Exercise instructions:
Would you restate, exactly as they appear, the lines from the one containing "wisps = [curl(smooth_rows([(.03" through the end of the data below?

[Opening Records supplied section]

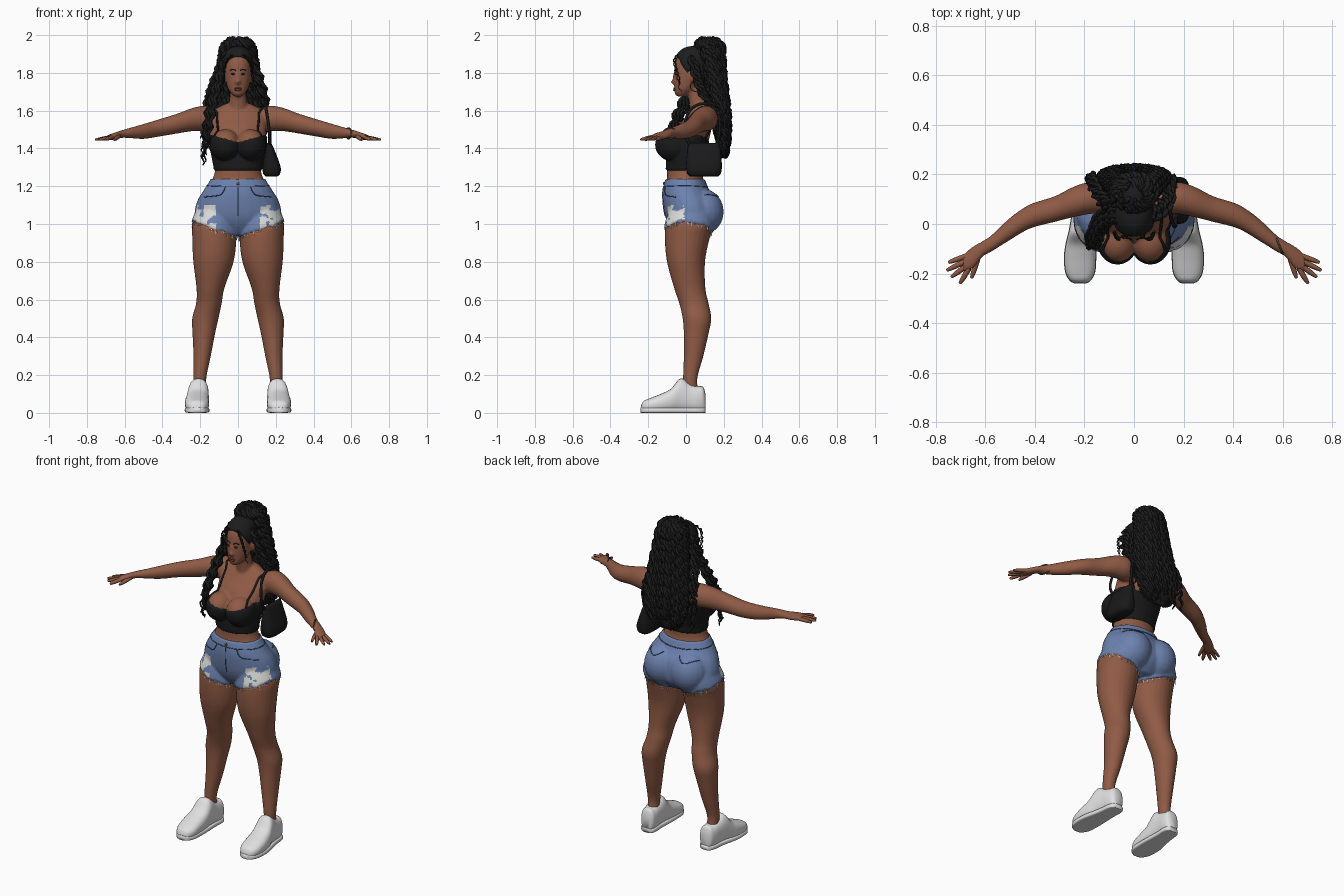
import bpy, bmesh, math, random
from mathutils import Vector, Matrix, noise
from mathutils.bvhtree import BVHTree

random.seed(4)
old = bpy.data.objects.get("Cube")
if old:
    bpy.data.objects.remove(old)


def material(name, *rgb):
    mat = bpy.data.materials.new(name)
    mat.use_nodes = True
    mat.diffuse_color = (*rgb, 1)
    shader = next(n for n in mat.node_tree.nodes if n.type == 'BSDF_PRINCIPLED')
    shader.inputs["Base Color"].default_value = (*rgb, 1)
    return mat


skin = material("skin brown", .28, .105, .06)
hair = material("hair black", .012, .012, .012)
fabric = material("fabric black", .01, .01, .01)
denim = material("denim blue", .15, .22, .42)
seam = material("seam dark blue", .05, .08, .17)
fray = material("frayed white", .7, .7, .68)
shoe_white = material("shoe white", .75, .75, .75)
lip = material("lip brown", .19, .05, .035)
metal = material("jewellery bronze", .12, .07, .04)
eye_dark = material("eye dark", .03, .015, .01)


def smooth_rows(rows, n=6):
    """Interpolate rows of numbers with a smooth spline."""
    out, last = [], len(rows) - 1
    for i in range(last):
        quad = [rows[max(0, min(last, i + k))] for k in (-1, 0, 1, 2)]
        for s in range(n):
            t = s / n
            out.append([b + t / 2 * (c - a + t * (2*a - 5*b + 4*c - d + t * (3*(b - c) + d - a)))
                        for a, b, c, d in zip(*quad)])
    return out + [list(rows[last])]


def loft(bm, rows, axis='z', side=1, power=2, n=5, sides=24):
    """Closed skin through oval rows: position on axis, two centres, two radii."""
    rings = []
    for t, a, b, ra, rb in smooth_rows(rows, n):
        ring = []
        for k in range(sides):
            angle = math.tau * k / sides
            c, s = math.cos(angle), math.sin(angle)
            u = a + ra * math.copysign(abs(c) ** (2 / power), c)
            v = b + rb * math.copysign(abs(s) ** (2 / power), s)
            x, y, z = {'x': (t, u, v), 'y': (u, t, v), 'z': (u, v, t)}[axis]
            ring.append(bm.verts.new((x * side, y, z)))
        rings.append(ring)
    for low, high in zip(rings, rings[1:]):
        for k in range(sides):
            j = (k + 1) % sides
            bm.faces.new((low[k], low[j], high[j], high[k]))
    bm.faces.new(rings[0][::-1])
    bm.faces.new(rings[-1])


def ball(bm, place, size):
    bmesh.ops.create_uvsphere(bm, u_segments=20, v_segments=12, radius=1,
                              matrix=Matrix.Translation(place) @ Matrix.Diagonal((*size, 1)))


def finish(name, bm, *mats, recalc=True):
    if recalc:
        bmesh.ops.recalc_face_normals(bm, faces=bm.faces[:])
    mesh = bpy.data.meshes.new(name)
    bm.to_mesh(mesh)
    bm.free()
    for mat in mats:
        mesh.materials.append(mat)
    mesh.shade_smooth()
    obj = bpy.data.objects.new(name, mesh)
    bpy.context.scene.collection.objects.link(obj)
    return obj


def tubes(name, paths, radius, mat, cyclic=False, taper=False):
    data = bpy.data.curves.new(name, 'CURVE')
    data.dimensions = '3D'
    data.bevel_depth, data.bevel_resolution, data.use_fill_caps = radius, 1, True
    for path in paths:
        spline = data.splines.new('POLY')
        spline.points.add(len(path) - 1)
        spline.use_cyclic_u = cyclic
        spline.points.foreach_set("co", [v for co in path for v in (*co, 1)])
        if taper:
            spline.points.foreach_set("radius", [1 - .7 * (i / len(path)) ** 4 for i in range(len(path))])
    data.materials.append(mat)
    obj = bpy.data.objects.new(name, data)
    bpy.context.scene.collection.objects.link(obj)


# Body: overlapping volumes fused into one skin
bm = bmesh.new()
ball(bm, (0, -.064, 1.752), (.016, .018, .012))
ball(bm, (0, -.06, 1.775), (.009, .012, .028))
for side in (1, -1):
    ball(bm, (.066 * side, -.065, 1.42), (.077, .092, .082))
    ball(bm, (.088 * side, .085, 1.065), (.105, .107, .115))
    ball(bm, (.073 * side, .045, 1.775), (.011, .02, .03))
loft(bm, [(.95, 0, .03, .09, .08), (1, 0, .035, .19, .12), (1.05, 0, .03, .222, .135),
          (1.12, 0, .02, .208, .135), (1.18, 0, .0, .172, .115), (1.24, 0, -.005, .135, .097),
          (1.29, 0, -.005, .122, .095), (1.35, 0, 0, .132, .097), (1.42, 0, .015, .145, .1),
          (1.5, 0, .04, .15, .095), (1.56, 0, .07, .15, .078), (1.61, 0, .085, .115, .055),
          (1.64, 0, .09, .06, .04)])
loft(bm, [(1.57, 0, .08, .06, .055), (1.66, 0, .06, .045, .046), (1.76, 0, .045, .045, .05)])
loft(bm, [(1.674, 0, -.025, .018, .02), (1.69, 0, -.018, .036, .042), (1.72, 0, 0, .055, .062),
          (1.76, 0, .015, .066, .078), (1.8, 0, .025, .071, .088), (1.85, 0, .03, .071, .088),
          (1.89, 0, .035, .062, .076), (1.92, 0, .04, .04, .05), (1.93, 0, .04, .01, .015)])
for side in (1, -1):
    loft(bm, [(.1, .2, .03, .034, .04), (.18, .202, .022, .034, .038), (.3, .19, .04, .046, .052),
              (.42, .181, .054, .06, .066), (.5, .173, .058, .07, .076), (.58, .154, .042, .068, .078),
              (.66, .146, .02, .074, .083), (.8, .13, .0, .107, .101), (.92, .125, .006, .117, .118),
              (1, .125, .02, .117, .125), (1.08, .11, .03, .1, .11)], side=side)
    loft(bm, [(.1, .09, 1.55, .05, .06), (.17, .105, 1.558, .064, .068), (.24, .09, 1.553, .062, .062),
              (.32, .06, 1.532, .052, .053), (.42, .03, 1.508, .049, .046), (.5, -.02, 1.49, .045, .04),
              (.57, -.075, 1.482, .034, .028), (.61, -.1, 1.477, .032, .021),
              (.65, -.135, 1.466, .045, .019), (.69, -.16, 1.457, .036, .014)], 'x', side)
body = finish("body", bm, skin)
fuse = body.modifiers.new("fuse", 'REMESH')
fuse.mode, fuse.voxel_size = 'VOXEL', .008
relax = body.modifiers.new("relax", 'SMOOTH')
relax.factor, relax.iterations = .5, 4
bpy.context.view_layer.update()
fused = bpy.data.meshes.new_from_object(body.evaluated_get(bpy.context.evaluated_depsgraph_get()))
body.modifiers.clear()
body.data = fused
fused.materials.clear()
fused.materials.append(skin)
fused.shade_smooth()
bm = bmesh.new()
bm.from_mesh(fused)
surface = BVHTree.FromBMesh(bm)
bm.free()

# Fingers and thumbs
digits = [((.665, -.125 - .018 * k, 1.462), tip) for k, tip in
          enumerate([(.748, -.155, 1.446), (.755, -.187, 1.446), (.737, -.214, 1.446), (.702, -.24, 1.446)])]
digits.append(((.63, -.14, 1.465), (.655, -.218, 1.445)))
tubes("fingers", [[Vector(base).lerp(Vector(tip), i / 9) * Vector((1, 1, 1)).length / math.sqrt(3)
                   for i in range(10)] for base, tip in
                  [[(x * s, y, z) for x, y, z in ends] for ends in digits for s in (1, -1)]],
      .011, skin, taper=True)


def snap(co, lift):
    spot, normal, _, _ = surface.find_nearest(Vector(co))
    return spot + normal * lift


def garment(name, keep, lift, mats, pick=lambda c: 0):
    """Close-fitting cloth raised from the matching part of the body."""
    bm = bmesh.new()
    bm.from_mesh(body.data)
    bmesh.ops.delete(bm, geom=[f for f in bm.faces if not keep(f.calc_center_median())], context='FACES')
    bm.normal_update()
    for _ in range(3):
        edge = {v: [e.other_vert(v).co.copy() for e in v.link_edges if e.is_boundary]
                for v in bm.verts if v.is_boundary}
        for v, near in edge.items():
            v.co = v.co / 2 + sum(near, Vector((0, 0, 0))) / len(near) / 2
    for v in bm.verts:
        v.co += v.normal * (lift / 4 if v in edge else lift)
    for f in bm.faces:
        f.material_index = pick(f.calc_center_median())
    rim = [v.co.copy() for v in edge]
    finish(name, bm, *mats, recalc=False)
    return rim


# Clothes
def in_shorts(c):
    hem = .932 + .34 * abs(c.x) - .15 * max(c.y, 0) + .008 * noise.noise(c * 60)
    return hem < c.z < 1.238 and abs(c.x) < .3


def worn(c):
    patch = abs(c.x) > .115 and c.y < -.01 and c.z < 1.1 and noise.noise(c * 28) > -.2
    return 1 if patch else 0


rim = garment("denim_shorts", in_shorts, .008, (denim, fray), worn)
threads = []
for co in rim:
    if co.z < 1.08 and random.random() < .35:
        threads.append([co, co + Vector((random.uniform(-.006, .006), 0, -random.uniform(.008, .024)))])
tubes("hem_threads", threads, .0018, fray)
garment("crop_top", lambda c: 1.285 < c.z < 1.432 + .27 * min(abs(c.x), .13) and abs(c.x) < .2,
        .008, (fabric,))


def seam_path(points, lift=.008, n=8):
    return [snap(p, lift) for p in smooth_rows(points, n)]


# Shorts stitching, button and straps
lines = [seam_path([(0, -.14, 1.2), (0, -.14, 1.12), (0, -.12, 1.04)])]
for side in (1, -1):
    lines.append(seam_path([(.07 * side, -.12, 1.2), (.1 * side, -.12, 1.155), (.19 * side, -.06, 1.145)]))
    lines.append(seam_path([(.05 * side, .14, 1.17), (.1 * side, .16, 1.135), (.17 * side, .1, 1.16)]))
tubes("pocket_seams", lines, .0028, seam)
waist = [snap((.16 * math.cos(a), .12 * math.sin(a), 1.2), .008)
         for a in (math.tau * k / 60 for k in range(60))]
tubes("waistband_seam", [waist], .0025, seam, cyclic=True)
bm = bmesh.new()
ball(bm, snap((0, -.14, 1.22), .01), (.009, .004, .009))
finish("shorts_button", bm, metal)
tubes("top_straps", [seam_path([(.115 * s, -.1, 1.455), (.12 * s, -.03, 1.54), (.125 * s, .08, 1.65),
                                (.115 * s, .17, 1.54), (.11 * s, .14, 1.43)], .002) for s in (1, -1)], .006, fabric)

# Shoulder bag
bm = bmesh.new()
loft(bm, [(1.252, .178, .095, .03, .075), (1.265, .178, .095, .044, .088), (1.3, .178, .095, .048, .095),
          (1.36, .172, .095, .034, .091), (1.42, .165, .095, .016, .082), (1.43, .165, .095, .006, .07)], power=3)
finish("shoulder_bag", bm, fabric)
tubes("bag_strap", [smooth_rows([(.168, .02, 1.42), (.165, -.01, 1.5), (.15, .02, 1.6), (.145, .09, 1.637),
                                 (.155, .165, 1.6), (.168, .178, 1.5), (.168, .165, 1.42)], 8)], .008, fabric)

# Shoes with flat soles
shape = [(-.238, .216, .022, .018), (-.225, .217, .043, .03), (-.19, .217, .06, .038),
         (-.13, .217, .064, .05), (-.08, .214, .061, .063), (-.03, .209, .054, .09),
         (.02, .205, .049, .078), (.06, .202, .048, .07), (.09, .2, .041, .068), (.103, .2, .026, .05)]
for side, word in ((1, "left"), (-1, "right")):
    bm = bmesh.new()
    loft(bm, [(y, x, r + .002, w, r) for y, x, w, r in shape], 'y', side, 2.5)
    finish(word + "_shoe", bm, shoe_white)
    bm = bmesh.new()
    loft(bm, [(y * 1.01, x, .014, w * 1.02, .014) for y, x, w, _ in shape], 'y', side, 5)
    finish(word + "_sole", bm, shoe_white)

# Face
bm = bmesh.new()
ball(bm, snap((0, -.07, 1.718), 0), (.021, .006, .005))
ball(bm, snap((0, -.07, 1.709), 0), (.018, .007, .006))
finish("lips", bm, lip)
bm = bmesh.new()
for side in (1, -1):
    ball(bm, snap((.029 * side, -.07, 1.795), -.001), (.014, .005, .0055))
finish("eyes", bm, eye_dark)
tubes("eyebrows", [seam_path([(.013 * s, -.07, 1.812), (.03 * s, -.07, 1.82), (.047 * s, -.05, 1.813)], 0)
                   for s in (1, -1)], .003, hair)

# Jewellery
hoop = [(.026 * math.cos(math.tau * k / 24), .026 * math.sin(math.tau * k / 24)) for k in range(24)]
tubes("hoop_earrings", [[(.08 * s, .05 + u, 1.728 + v) for u, v in hoop] for s in (1, -1)], .003, metal, True)
tubes("bracelet", [[(.585 - .6 * u, -.085 + 1.4 * u, 1.48 + 1.1 * v) for u, v in hoop]], .004, metal, True)

# Hair: scalp cap, ponytail core and curls
garment("hair_cap", lambda c: c.z > max(1.68, 1.88 - 1.7 * (c.y + .04)) and
        not (abs(c.x) > .07 and c.z < 1.815 and c.y < .07), .012, (hair,))
tail = [(1.985, 0, .12, .035, .03), (1.95, 0, .125, .078, .068), (1.88, 0, .14, .095, .06),
        (1.75, 0, .16, .115, .05), (1.6, 0, .182, .135, .046), (1.48, 0, .195, .135, .036),
        (1.39, 0, .2, .1, .022), (1.35, 0, .2, .05, .012)]
bm = bmesh.new()
loft(bm, tail)
finish("ponytail", bm, hair)


def curl(path, size=.009, turns=.07):
    """Wind a path into a loose spiral."""
    phase, out, length = random.uniform(0, math.tau), [], 0
    for i, p in enumerate(path):
        p = Vector(p)
        length += (p - Vector(path[i - 1])).length if i else 0
        a = phase + math.tau * length / turns
        out.append(p + Vector((math.cos(a), math.sin(a), .4 * math.sin(2 * a))) * size)
    return out


curls = []
rows = smooth_rows(tail, 8)
for k in range(70):
    a = math.tau * k / 70 + random.uniform(-.05, .05)
    stop = len(rows) - random.randint(0, 14)
    curls.append(curl([(x + rx * math.cos(a), y + ry * math.sin(a), z)
                       for z, x, y, rx, ry in rows[random.randint(0, 5):stop]]))
locks = [(16, .022, [(-.06, .03, 1.88), (-.1, .03, 1.76), (-.135, .0, 1.65), (-.155, -.05, 1.54),
                     (-.172, -.075, 1.43), (-.18, -.07, 1.33)]),
         (12, .02, [(.06, .04, 1.88), (.1, .06, 1.78), (.13, .1, 1.68), (.145, .17, 1.58), (.14, .19, 1.45)]),
         (10, .022, [(-.07, .07, 1.86), (-.12, .1, 1.74), (-.155, .16, 1.62), (-.165, .18, 1.5), (-.16, .19, 1.38)])]
for count, spread, path in locks:
    for _ in range(count):
        shift = Vector([random.uniform(-spread, spread) for _ in range(3)])
        full = [Vector(p) + shift for p in smooth_rows(path, 9)]
        curls.append(curl(full[:len(full) - random.randint(0, 12)]))
tubes("hair_curls", curls, .009, hair, taper=True)
wisps = [curl(smooth_rows([(.03 * s, -.045, 1.895), (.062 * s, -.06, 1.86), (.075 * s, -.045, 1.79),
                           (.08 * s, -.03, end)], 9), .006, .05) for s in (1, -1) for end in (1.74, 1.7)]
tubes("face_wisps", wisps, .0035, hair, taper=True)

[Closing Records supplied section]

Final answer:
wisps = [curl(smooth_rows([(.03 * s, -.045, 1.895), (.062 * s, -.06, 1.86), (.075 * s, -.045, 1.79),
                           (.08 * s, -.03, end)], 9), .006, .05) for s in (1, -1) for end in (1.74, 1.7)]
tubes("face_wisps", wisps, .0035, hair, taper=True)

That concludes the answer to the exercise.